The scan was done in December 2012. When, in February, I asked for the results to be sent to my GP, I was told 'It is not standard practice to forward the results of the scans or bloods to the GP’s unless specifically requested.' Is this normal?

SueF

PCUK Nurse Dianne
Posts: 284
Joined: Tue Aug 14, 2012 3:29 pm

Re: Incisional epigastric hernia

Postby PCUK Nurse Dianne » Thu Mar 21, 2013 3:31 pm

Hi Sue,

I just wanted to answer your questions. About the incisional hernia, that can be a common complication after any abdominal surgery to be honest. As the abdominal muscles are cut during the surgical process this then requires them to be sutured (stitched) as part of the closing part of the surgery. Unfortunately any operation will immediately weaken the abdominal muscles. Once the muscles have been sutured, it does mean that they are prone to any form of exercise also weakening them further.
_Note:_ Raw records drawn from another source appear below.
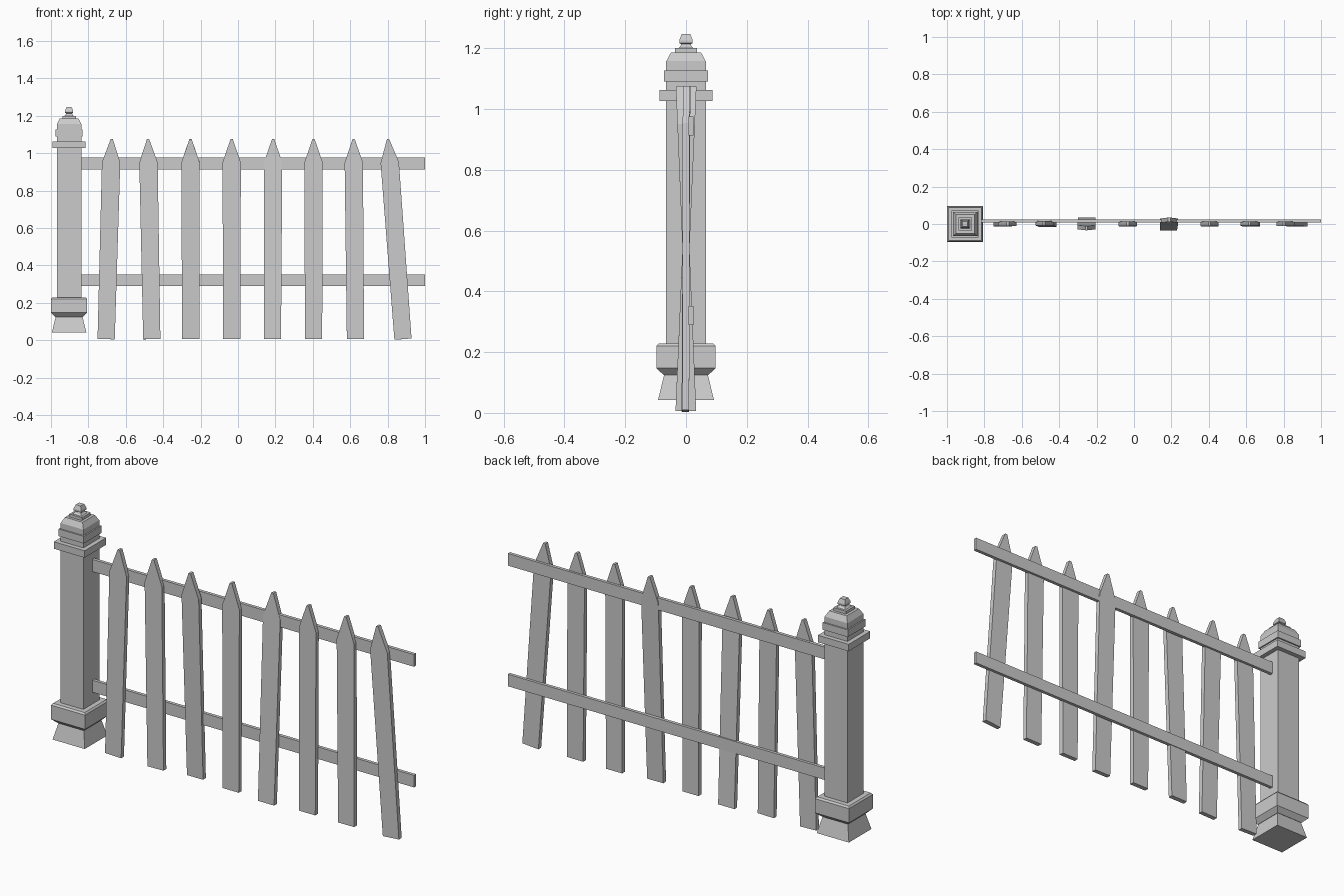
import bpy, bmesh
from mathutils import Vector

if "Cube" in bpy.data.objects:
    bpy.data.objects.remove(bpy.data.objects["Cube"])


def make_object(name, bm):
    bmesh.ops.recalc_face_normals(bm, faces=bm.faces)
    mesh = bpy.data.meshes.new(name)
    bm.to_mesh(mesh)
    bm.free()
    obj = bpy.data.objects.new(name, mesh)
    bpy.context.collection.objects.link(obj)
    return obj


def square_lathe(name, cx, profile):
    """Stack square rings of (half width, z) into one closed solid."""
    bm = bmesh.new()
    rings = [[bm.verts.new((cx + sx * h, sy * h, z))
              for sx, sy in ((-1, -1), (1, -1), (1, 1), (-1, 1))]
             for h, z in profile]
    for a, b in zip(rings, rings[1:]):
        for i in range(4):
            j = (i + 1) % 4
            bm.faces.new((a[i], a[j], b[j], b[i]))
    bm.faces.new(rings[0])
    bm.faces.new(rings[-1])
    return make_object(name, bm)


def rail(name, x0, x1, y0, y1, z0, z1):
    bm = bmesh.new()
    bmesh.ops.create_cube(bm, size=1)
    for v in bm.verts:
        v.co = ((x0 + x1) / 2 + v.co.x * (x1 - x0),
                (y0 + y1) / 2 + v.co.y * (y1 - y0),
                (z0 + z1) / 2 + v.co.z * (z1 - z0))
    return make_object(name, bm)


def picket(name, bottom, tip):
    """Pointed board whose axis runs from bottom to tip."""
    bottom, tip = Vector(bottom), Vector(tip)
    up = (tip - bottom).normalized()
    side = Vector((0, 1, 0)).cross(up).normalized()
    back = up.cross(side)
    length = (tip - bottom).length
    outline = [(-0.046, 0), (0.046, 0), (0.049, length - 0.125),
               (0.006, length), (-0.006, length), (-0.049, length - 0.125)]
    bm = bmesh.new()
    front = bm.faces.new([bm.verts.new(bottom + side * s + up * h - back * 0.0115)
                          for s, h in outline])
    ext = bmesh.ops.extrude_face_region(bm, geom=[front], use_keep_orig=True)
    verts = [g for g in ext["geom"] if isinstance(g, bmesh.types.BMVert)]
    bmesh.ops.translate(bm, verts=verts, vec=back * 0.023)
    return make_object(name, bm)


# Square post: flared foot, plinth, shaft, collar, cap
square_lathe("post", -0.903, [
    (0.092, 0.042), (0.072, 0.125), (0.074, 0.125), (0.097, 0.147),
    (0.097, 0.22), (0.09, 0.229), (0.065, 0.229), (0.065, 1.027),
    (0.088, 1.027), (0.088, 1.063), (0.065, 1.063), (0.065, 1.09),
    (0.072, 1.09), (0.072, 1.127), (0.065, 1.127), (0.065, 1.157),
    (0.050, 1.185), (0.036, 1.185), (0.036, 1.2)])

# Finial on the cap
square_lathe("finial", -0.903, [
    (0.027, 1.198), (0.018, 1.207), (0.016, 1.213),
    (0.022, 1.217), (0.022, 1.226), (0.014, 1.246)])

# Rails behind the pickets
rail("lower_rail", -0.845, 1.0, 0.008, 0.025, 0.29, 0.352)
rail("upper_rail", -0.845, 1.0, 0.008, 0.025, 0.913, 0.976)

# Crooked pickets: bottom x, tip x, backward lean at the tip
for i, (bx, tx, lean) in enumerate([
        (-0.705, -0.675, 0.001), (-0.461, -0.481, 0.004),
        (-0.253, -0.254, -0.022), (-0.033, -0.034, 0.001),
        (0.184, 0.188, 0.023), (0.404, 0.404, 0.001),
        (0.628, 0.618, 0.003), (0.882, 0.802, 0.001)]):
    picket(f"picket_{i + 1}", (bx, -lean, 0.006), (tx, lean, 1.075))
In most instances after abdominal surgery, it is suggested that the patient does not undertake any physical exercise or straining afterwards for about the first 8-12 weeks (depending upon the type and location of the surgery). Also it is recommended that you do not do any heavy taksis, ie hoovering the floor for the first few weeks, and also lifting heavy articles as this all contributes to weakening the abdominal wall. As time goes by the sutured area stretches and weakens and as you describe some of the bowel loops can become caught in the wound area. This will often cause discomfort and pain for people, and if left too long and the muscles weaken further the bowel can become caught or twisted within the muscles causing an obstruction, this would result in the patient become nauseas, severe pain and also vomiting. This can be corrected by surgical revision of the abdominal wall scar, and in the interim a individually tailored 'bespoke' girdle can be made to help with the issues and relieve the discomfort whilst waiting for surgery.

As for your next question. This would depend upon who requested the CT. If your hospital consultant had requested the CT then the results would have been flagged up to him and/or his specialist nurse. As most GPs are not able to request CT's (I do believe some are, but only in individual centres) I would presume that they possibley did not request yours, so as you have been told, they probably do not send the results to the GP. If the CT request was part of your specialist consultation, it should have been mentioned in your clinic letter that a CT had been requested and results reviewed at your next appointment.

Hopefully that clarifies the questions.

Best wishes,

Dianne
Support Team

suef
Posts: 103
Joined: Fri Jun 25, 2010 1:58 pm

Re: Incisional epigastric hernia

Postby suef » Thu Mar 21, 2013 8:15 pm

Dear Dianne,

Thank you very much for this very useful reply!

Best wishes,

SueF